A good piece of art always starts with an idea. Once that is established it's time to start pulling everything together to make a print. The first thing I have to do at this stage is to figure out the size and proportion of the image and how many colors and blocks I'm using. Once that is sorted I start sketching and retooling until I have the final drawing, colors and blocks mapped out. To help with this process I like to import my sketches into Photoshop and make a mock-up of all the layered blocks. The slide below is the same mock up I used for my Portland Head Light Print.
Playing with the image and layers in Photoshop allows me to really explore all my color options and gives me an idea of what the finished piece will look like. This mock up essentially becomes a blueprint for my print work ahead .
This is the final pen & ink drawing finalized made from all my first draft sketches
This is achieved by making a carbon copy of the original line drawing with graphite pencil and transferring onto a block. Whilst transferring the block I always make mental notes of how I’m going to carve. Sometimes I find better ways of designing at this stage that works better with carving so I like to refrain from carving any more blocks until after this one is finished and a test print is made.
So many things can change between in the process between transferring the original line drawing to the block and finally carving the block. When working on a project with multiple blocks I always wait to print my last line drawing first, then create all the other blocks from this. I’ve tried carving them all at once from the master blueprint, but inevitably something shifts and the registration goes all wonky. With my first line block cut I know exactly where to put my colors.
Here’s a jig I made from pieces of foam core. It’s important that all the blocks are lined up perfectly. If not then the print will be out of whack
Once the final proof for the black outline layer is complete I can go ahead and layout and carve all my subsequent blocks. For the Portland Head Light Print I ended up using a total of six blocks

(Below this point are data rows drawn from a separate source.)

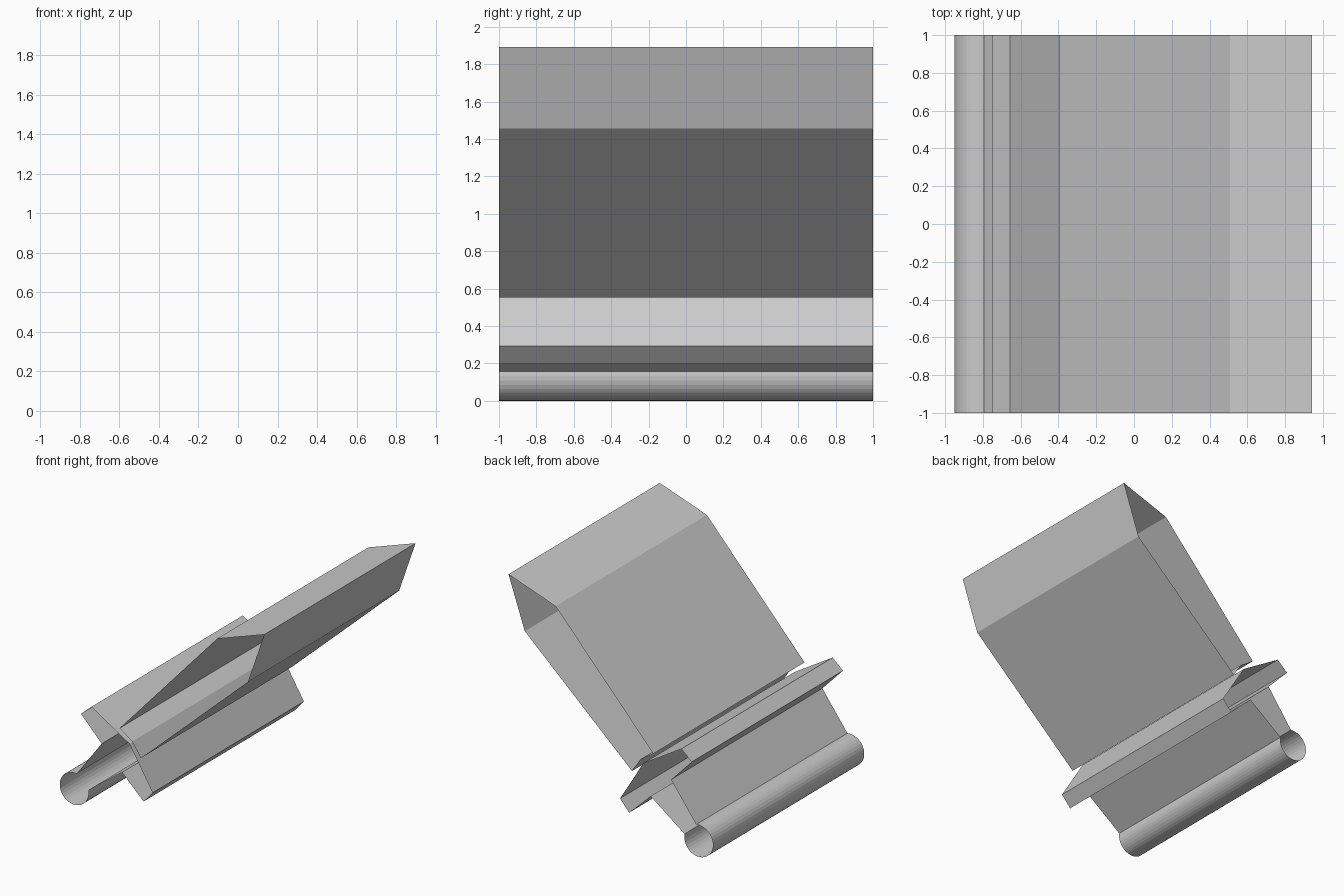
import bpy, bmesh
from math import cos, sin, radians

if "Cube" in bpy.data.objects:
    bpy.data.objects.remove(bpy.data.objects["Cube"])

AXIS = 0.95  # the sword lies along the diagonal z = x + AXIS


def mirror(p):
    """Reflect an (x, z) point across the sword's long axis."""
    return (p[1] - AXIS, p[0] + AXIS)


def ribbon(name, outline):
    """Sweep a closed (x, z) outline along y, leaving both ends open."""
    bm = bmesh.new()
    front = [bm.verts.new((x, -1, z)) for x, z in outline]
    back = [bm.verts.new((x, 1, z)) for x, z in outline]
    n = len(outline)
    for i in range(n):
        j = (i + 1) % n
        bm.faces.new((front[i], back[i], back[j], front[j]))
    mesh = bpy.data.meshes.new(name)
    bm.to_mesh(mesh)
    bm.free()
    obj = bpy.data.objects.new(name, mesh)
    bpy.context.collection.objects.link(obj)
    return obj


# Blade: pointed tip, slight taper, shallow notch at the base
tip, notch = (0.943, 1.893), (-0.278, 0.672)
half = [(0.507, 1.742), (-0.397, 0.75)]
ribbon("blade", [tip] + [mirror(p) for p in half] + [notch] + half[::-1])

# Hilt: peaked guard, tapering grip and round pommel in one outline
peak = (-0.305, 0.645)
half = [(-0.657, 0.86), (-0.753, 0.776), (-0.562, 0.577)]
r, cx, cz = 0.133, -0.817, 0.133
steps = 28
pommel = []
for i in range(steps + 1):
    a = radians(10 - 290 * i / steps)
    pommel.append((cx + r * cos(a), cz + r * sin(a)))
ribbon("hilt", [peak] + [mirror(p) for p in half] + pommel + half[::-1])
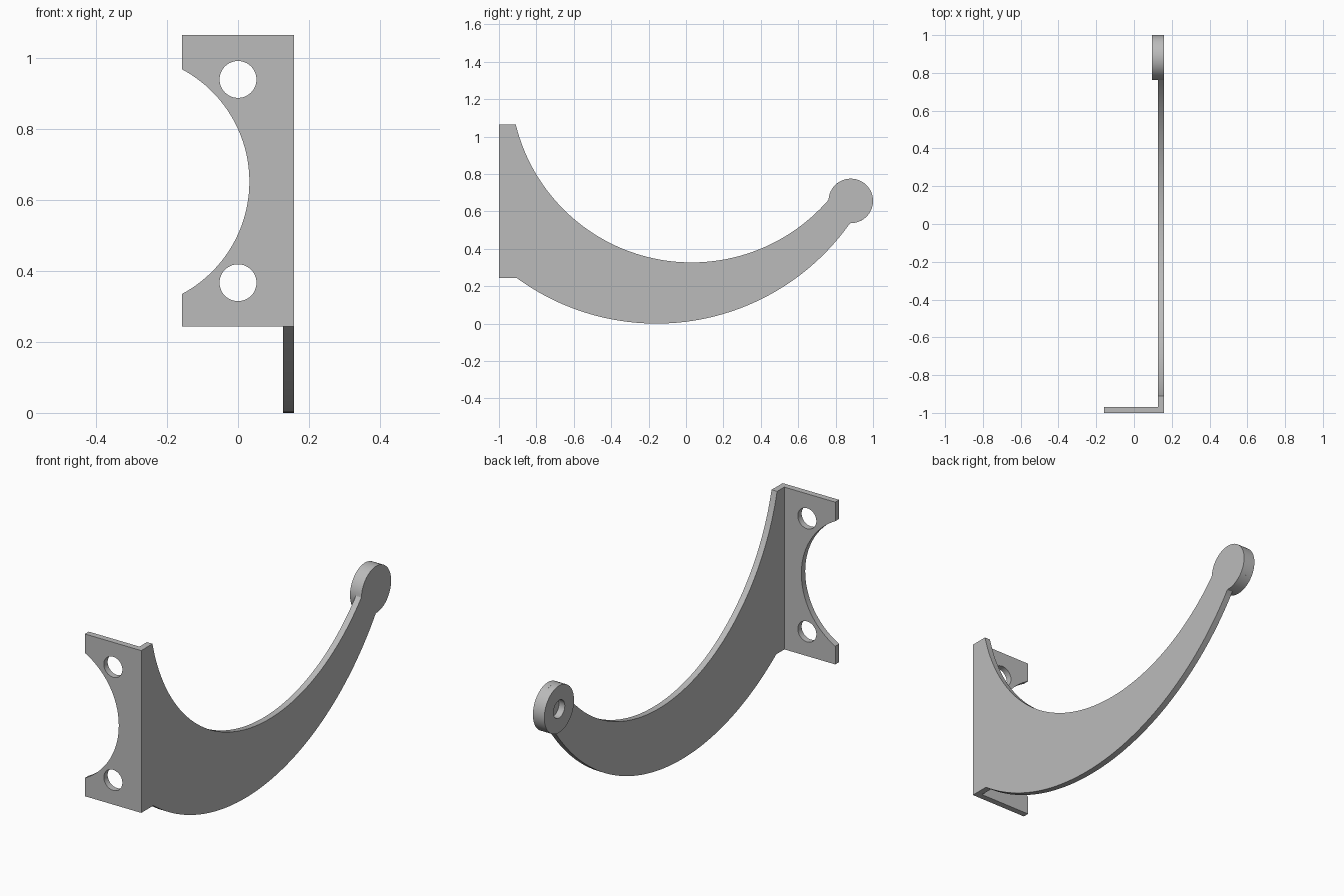
import bpy
import bmesh
from math import cos, sin, radians
from mathutils import Vector

cube = bpy.data.objects.get("Cube")
if cube:
    bpy.data.objects.remove(cube, do_unlink=True)

grey = bpy.data.materials.new("plain grey")
grey.use_nodes = True
grey.diffuse_color = (0.5, 0.5, 0.5, 1)
grey.node_tree.nodes["Principled BSDF"].inputs["Base Color"].default_value = (0.5, 0.5, 0.5, 1)


def arc(cu, cv, r, start, end, steps=48):
    """Points on a circle between two angles in degrees."""
    angles = [radians(start + (end - start) * i / steps) for i in range(steps + 1)]
    return [(cu + r * cos(a), cv + r * sin(a)) for a in angles]


def circle(cu, cv, r):
    return arc(cu, cv, r, 0, 360)[:-1]


def flat_part(name, loops, place, thickness):
    """Fill an outline with optional holes, then extrude it."""
    bm = bmesh.new()
    edges = []
    for loop in loops:
        verts = [bm.verts.new(place(u, v)) for u, v in loop]
        edges += [bm.edges.new((a, b)) for a, b in zip(verts, verts[1:] + verts[:1])]
    bmesh.ops.triangle_fill(bm, edges=edges, use_beauty=True)
    new = bmesh.ops.extrude_face_region(bm, geom=bm.faces[:])["geom"]
    moved = [g for g in new if isinstance(g, bmesh.types.BMVert)]
    bmesh.ops.translate(bm, verts=moved, vec=Vector(thickness))
    bmesh.ops.recalc_face_normals(bm, faces=bm.faces[:])
    mesh = bpy.data.meshes.new(name)
    bm.to_mesh(mesh)
    bm.free()
    mesh.materials.append(grey)
    obj = bpy.data.objects.new(name, mesh)
    bpy.context.collection.objects.link(obj)
    bpy.ops.object.select_all(action="DESELECT")
    obj.select_set(True)
    bpy.context.view_layer.objects.active = obj
    bpy.ops.object.shade_smooth_by_angle(angle=radians(30))
    return obj


SIDE, INNER = 0.158, 0.127      # outer and inner face of the arm
BOTTOM, TOP = 0.243, 1.065      # height range of the mounting plate
TIP_Y, TIP_Z, TIP_R = 0.881, 0.656, 0.119

# Curved arm with a round tip
arm = [(-1, BOTTOM), (-1, TOP)]
arm += arc(0.03, 1.295, 0.968, 193.7, 319.1, 64)
arm += arc(TIP_Y, TIP_Z, TIP_R, 176, -91)
arm += arc(-0.158, 1.266, 1.266, -35.3, -126.1, 64)
flat_part("curved_arm", [arm], lambda u, v: (INNER, u, v), (SIDE - INNER, 0, 0))

# Raised boss with a blind hole on the inner side of the tip
flat_part("tip_boss", [circle(TIP_Y, TIP_Z, TIP_R), circle(TIP_Y, TIP_Z, 0.045)],
          lambda u, v: (0.094, u, v), (INNER - 0.094, 0, 0))

# Mounting plate with a curved cut-out and two screw holes
plate = [(INNER, BOTTOM), (INNER, TOP), (-SIDE, TOP)]
plate += arc(-0.327, 0.652, 0.359, 62, -62)
plate += [(-SIDE, BOTTOM)]
holes = [circle(0, z, 0.052) for z in (0.367, 0.94)]
flat_part("mounting_plate", [plate] + holes, lambda u, v: (u, -1, v), (0, 0.031, 0))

I generally print with water-based inks on Stonehenge paper. I let each print dry for at least an hour between presses.